* [SUPPLIED RECORDS]
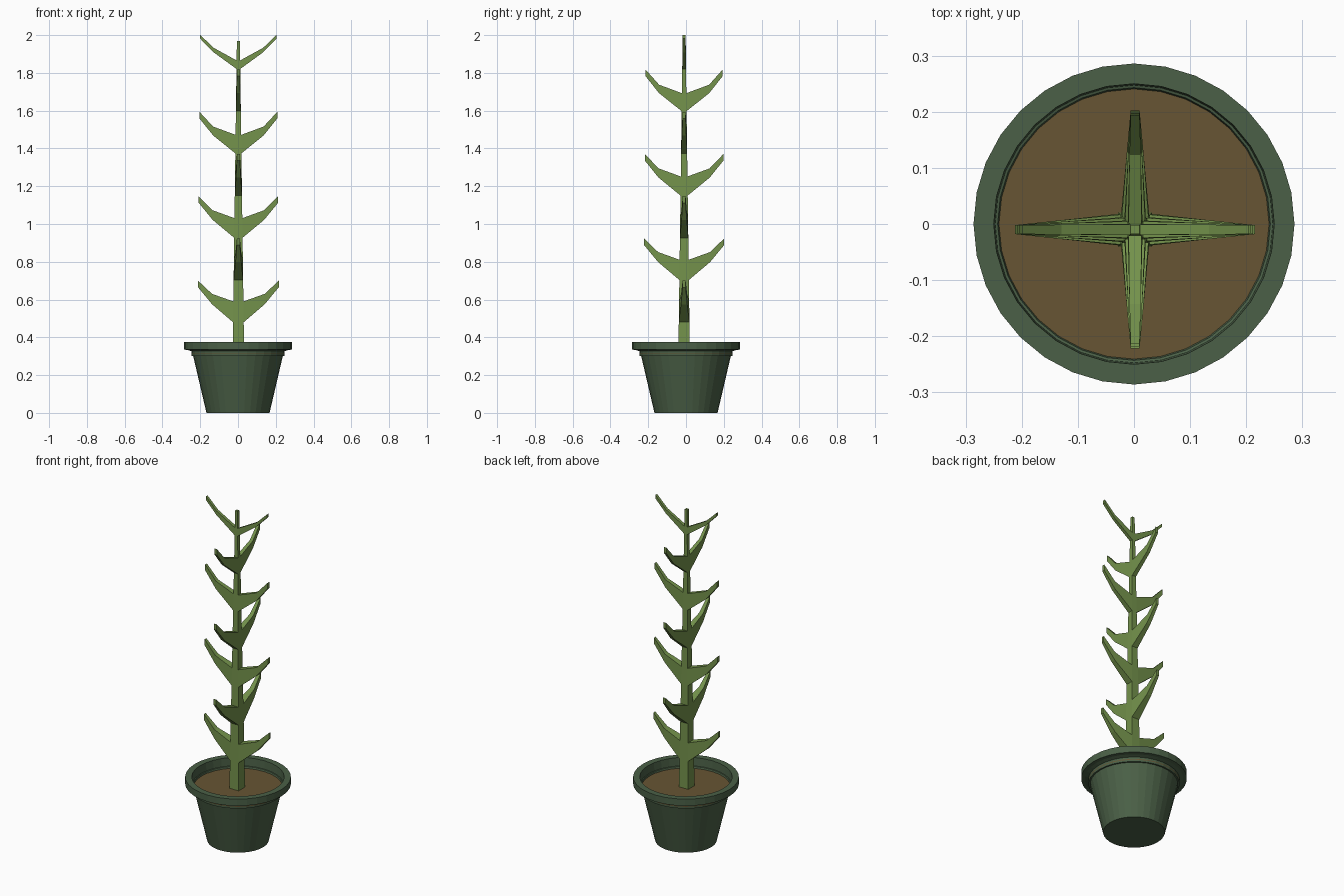
import bpy, bmesh
from math import cos, sin, pi

if "Cube" in bpy.data.objects:
    bpy.data.objects.remove(bpy.data.objects["Cube"])


def make(name, bm, color):
    bmesh.ops.recalc_face_normals(bm, faces=bm.faces)
    mesh = bpy.data.meshes.new(name)
    bm.to_mesh(mesh)
    bm.free()
    obj = bpy.data.objects.new(name, mesh)
    bpy.context.collection.objects.link(obj)
    mat = bpy.data.materials.new(name + "_color")
    mat.diffuse_color = (*color, 1)
    mat.use_nodes = True
    mat.node_tree.nodes["Principled BSDF"].inputs["Base Color"].default_value = mat.diffuse_color
    mesh.materials.append(mat)
    return obj


def lathe(name, profile, color, n=32):
    bm = bmesh.new()
    rings = [[bm.verts.new((r * cos(2 * pi * i / n), r * sin(2 * pi * i / n), z))
              for i in range(n)] for r, z in profile]
    for a, b in zip(rings, rings[1:]):
        for i in range(n):
            j = (i + 1) % n
            bm.faces.new((a[i], a[j], b[j], b[i]))
    bm.faces.new(rings[0])
    bm.faces.new(rings[-1])
    return make(name, bm, color)


# Pot with overhanging rim, open down to the soil
lathe("pot", [(.167, 0), (.243, .325), (.267, .333), (.286, .335), (.286, .375),
              (.25, .375), (.246, .30)], (.07, .118, .063))
# Soil disc
lathe("soil", [(.246, .305), (.247, .315)], (.135, .09, .033))

# Plant: square tapering stem with leaf pairs extruded alternately along x and y
CX, CY = .002, -.01
DIRS = [(1, 0), (0, 1), (-1, 0), (0, -1)]


def half_width(z):
    return .03 - (z - .35) / 1.62 * .022


def section(bm, d, r, w, lo, hi):
    dx, dy = d
    return [bm.verts.new((CX + dx * r - dy * s * w, CY + dy * r + dx * s * w, z))
            for s, z in ((-1, lo), (1, lo), (1, hi), (-1, hi))]


def skin(bm, a, b):
    for i in range(4):
        j = (i + 1) % 4
        bm.faces.new((a[i], a[j], b[j], b[i]))


# leaf = (root height, mid low, mid high, tip low, tip high) above the leaf base
leaves = []
for i in range(7):
    z0 = .48 + .2235 * i
    shape = (.11 - .003 * i, .095, .15 - .002 * i, .185, .22)
    if i == 6:
        shape = (.045, .088, .112, .16, .18)
    leaves.append((z0, shape, .214 - .002 * i))

bm = bmesh.new()
heights = [.30]
for z0, shape, _ in leaves:
    heights += [z0, z0 + shape[0]]
heights.append(1.968)
rings = []
for z in heights:
    w = half_width(z)
    rings.append([bm.verts.new((CX + sx * w, CY + sy * w, z))
                  for sx, sy in ((1, -1), (1, 1), (-1, 1), (-1, -1))])
bm.faces.new(rings[0])
bm.faces.new(rings[-1])

for s, (a, b) in enumerate(zip(rings, rings[1:])):
    pair = (s - 1) // 2 if s % 2 else None
    if pair is not None and pair >= len(leaves):
        pair = None
    for k in range(4):
        j = (k + 1) % 4
        root = [a[k], a[j], b[j], b[k]]
        if pair is None or k % 2 != pair % 2:
            bm.faces.new(root)
            continue
        z0, (_, ml, mh, tl, th), reach = leaves[pair]
        hw = half_width(z0)
        mid_w = hw + (.008 - hw) * .6
        mid = section(bm, DIRS[k], reach * .65, mid_w, z0 + ml, z0 + mh)
        tip = section(bm, DIRS[k], reach, .008, z0 + tl, z0 + th)
        skin(bm, root, mid)
        skin(bm, mid, tip)
        bm.faces.new(tip)
make("plant", bm, (.175, .29, .072))
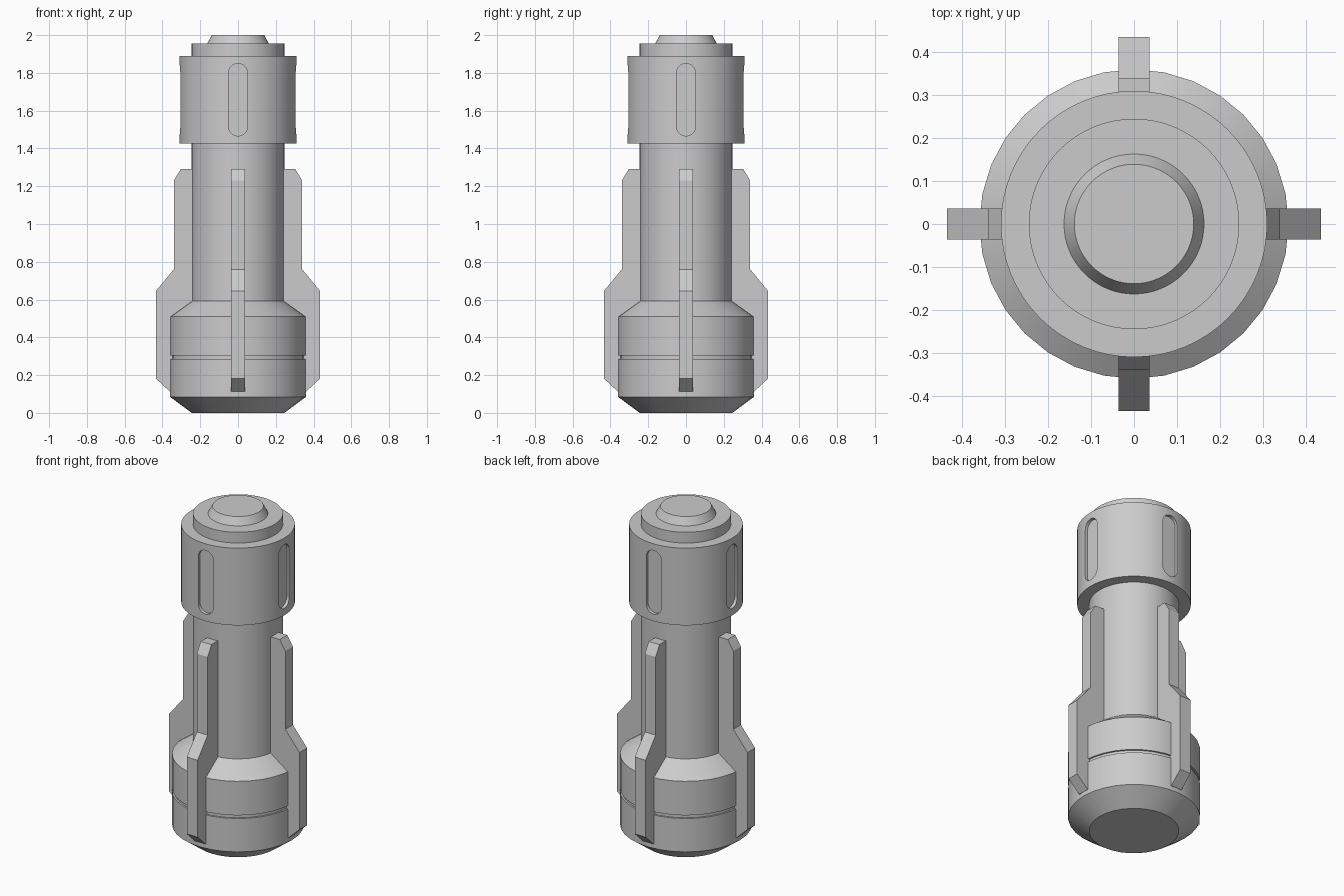
import bpy
import bmesh
import math
from mathutils import Matrix, Vector

cube = bpy.data.objects.get("Cube")
if cube:
    bpy.data.objects.remove(cube, do_unlink=True)

GREY = (0.6, 0.6, 0.6, 1)
grey = bpy.data.materials.new("plain grey")
grey.use_nodes = True
grey.diffuse_color = GREY
grey.node_tree.nodes["Principled BSDF"].inputs["Base Color"].default_value = GREY


def make_object(name, bm):
    bmesh.ops.recalc_face_normals(bm, faces=bm.faces)
    mesh = bpy.data.meshes.new(name)
    bm.to_mesh(mesh)
    bm.free()
    mesh.materials.append(grey)
    obj = bpy.data.objects.new(name, mesh)
    bpy.context.collection.objects.link(obj)
    return obj


def activate(obj):
    bpy.ops.object.select_all(action="DESELECT")
    obj.select_set(True)
    bpy.context.view_layer.objects.active = obj


def smooth(obj):
    activate(obj)
    bpy.ops.object.shade_smooth_by_angle(angle=math.radians(25))


def lathe(name, profile, sides):
    """Closed solid of revolution from (radius, height) points."""
    bm = bmesh.new()
    rings = []
    for r, z in profile:
        rings.append([bm.verts.new((r * math.cos(math.tau * i / sides),
                                    r * math.sin(math.tau * i / sides), z))
                      for i in range(sides)])
    for low, high in zip(rings, rings[1:]):
        for i in range(sides):
            j = (i + 1) % sides
            bm.faces.new((low[i], low[j], high[j], high[i]))
    bm.faces.new(rings[0])
    bm.faces.new(rings[-1])
    return make_object(name, bm)


def extrude_outline(bm, points, offset, angle):
    """Prism from 3D outline points, turned about the z axis."""
    face = bm.faces.new([bm.verts.new(p) for p in points])
    ext = bmesh.ops.extrude_face_region(bm, geom=[face])
    moved = [v for v in ext["geom"] if isinstance(v, bmesh.types.BMVert)]
    bmesh.ops.translate(bm, verts=moved, vec=Vector(offset))
    bmesh.ops.rotate(bm, verts=list(face.verts) + moved,
                     matrix=Matrix.Rotation(angle, 3, "Z"))


# Turned parts: weighted base with a groove, shaft, head, cap and button
smooth(lathe("base", [(0.245, 0), (0.36, 0.085), (0.36, 0.286), (0.35, 0.286),
                      (0.35, 0.305), (0.36, 0.305), (0.36, 0.51), (0.245, 0.592)], 32))
smooth(lathe("shaft", [(0.245, 0.55), (0.245, 1.45)], 64))
head = lathe("head", [(0.31, 1.425), (0.31, 1.89)], 64)
smooth(lathe("cap", [(0.245, 1.86), (0.245, 1.955)], 64))
smooth(lathe("button", [(0.163, 1.94), (0.163, 1.955), (0.139, 2.0)], 64))

# Four rounded slots sunk into the head
bm = bmesh.new()
for k in range(4):
    outline = []
    for centre, start in ((1.80, 0), (1.516, math.pi)):
        for i in range(13):
            a = start + math.pi * i / 12
            outline.append((0.29, 0.05 * math.cos(a), centre + 0.05 * math.sin(a)))
    extrude_outline(bm, outline, (0.1, 0, 0), k * math.pi / 2)
cutter = make_object("slot_cutter", bm)
cutter.hide_render = True
cut = head.modifiers.new("slots", "BOOLEAN")
cut.operation = "DIFFERENCE"
cut.solver = "EXACT"
cut.object = cutter
activate(head)
bpy.ops.object.modifier_apply(modifier="slots")
bpy.data.objects.remove(cutter, do_unlink=True)
smooth(head)

# Four stepped fins around the shaft and base
FIN = [(0.2, 1.29), (0.303, 1.29), (0.34, 1.23), (0.34, 0.76),
       (0.435, 0.645), (0.435, 0.182), (0.36, 0.112), (0.2, 0.112)]
for k, side in enumerate(("left", "back", "right", "front")):
    bm = bmesh.new()
    extrude_outline(bm, [(r, -0.036, z) for r, z in FIN], (0, 0.072, 0), k * math.pi / 2)
    make_object(side + "_fin", bm)
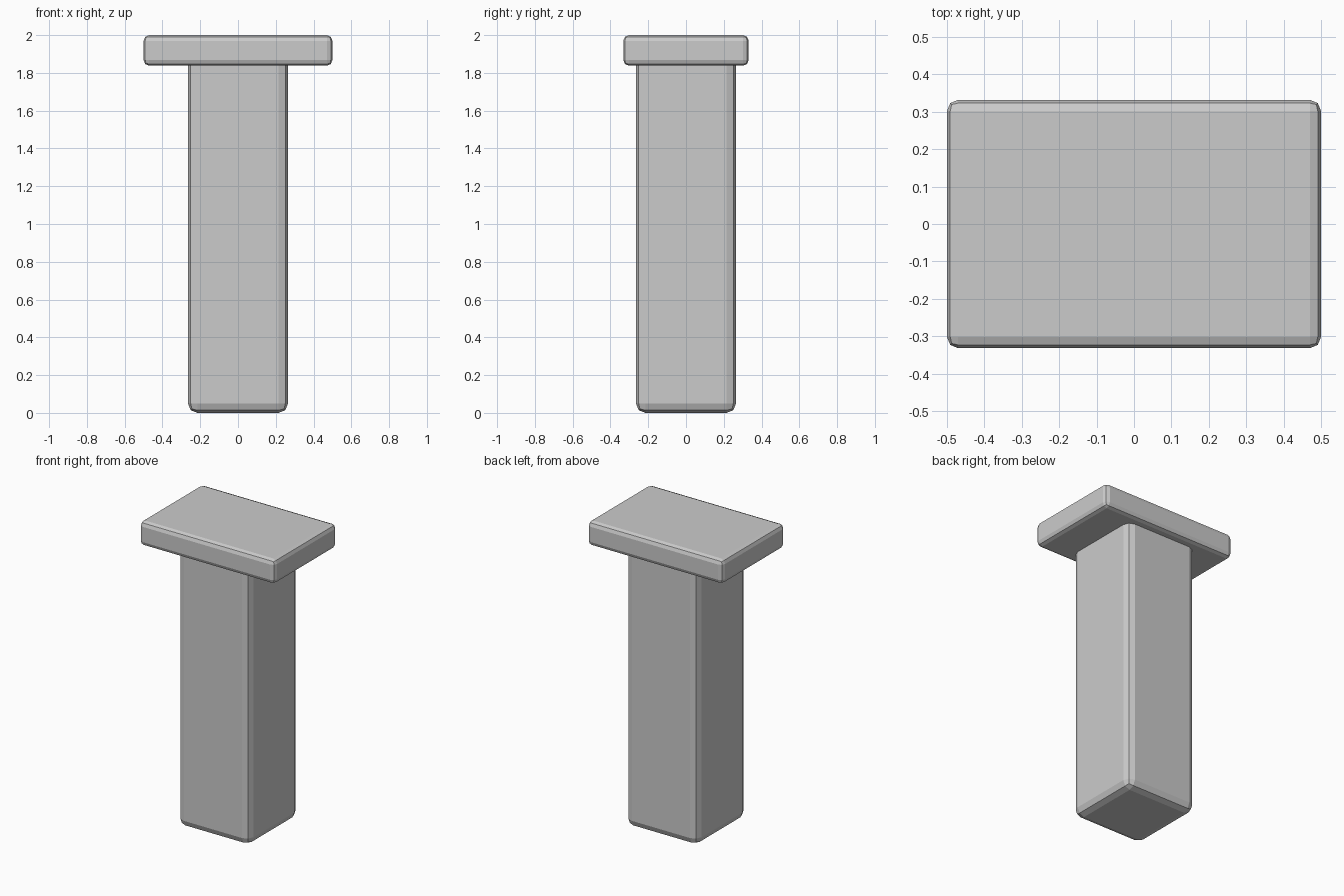
import bpy

if "Cube" in bpy.data.objects:
    bpy.data.objects.remove(bpy.data.objects["Cube"])


def rounded_block(name, size, z_bottom, bevel):
    """Box standing at z_bottom with a two-segment bevel on all edges."""
    bpy.ops.mesh.primitive_cube_add(size=1, location=(0, 0, z_bottom + size[2] / 2))
    block = bpy.context.object
    block.name = name
    block.scale = size
    bpy.ops.object.transform_apply(location=False, rotation=False, scale=True)
    mod = block.modifiers.new("Bevel", 'BEVEL')
    mod.width = bevel
    mod.segments = 2
    return block


# Square post, running up through the cap to its top face
rounded_block("post", (0.53, 0.53, 2.0), 0.0, 0.05)

# Rectangular cap slab
rounded_block("cap", (1.0, 0.664, 0.162), 1.838, 0.03)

* [EXERCISE AIM] In the listing above, find the line with "return make_object(name, bm)" and the line with "(0.245, 1.45)], 64))", then reproduce both and every line between them exactly.

* [ANSWER BOX]
    return make_object(name, bm)


def extrude_outline(bm, points, offset, angle):
    """Prism from 3D outline points, turned about the z axis."""
    face = bm.faces.new([bm.verts.new(p) for p in points])
    ext = bmesh.ops.extrude_face_region(bm, geom=[face])
    moved = [v for v in ext["geom"] if isinstance(v, bmesh.types.BMVert)]
    bmesh.ops.translate(bm, verts=moved, vec=Vector(offset))
    bmesh.ops.rotate(bm, verts=list(face.verts) + moved,
                     matrix=Matrix.Rotation(angle, 3, "Z"))


# Turned parts: weighted base with a groove, shaft, head, cap and button
smooth(lathe("base", [(0.245, 0), (0.36, 0.085), (0.36, 0.286), (0.35, 0.286),
                      (0.35, 0.305), (0.36, 0.305), (0.36, 0.51), (0.245, 0.592)], 32))
smooth(lathe("shaft", [(0.245, 0.55), (0.245, 1.45)], 64))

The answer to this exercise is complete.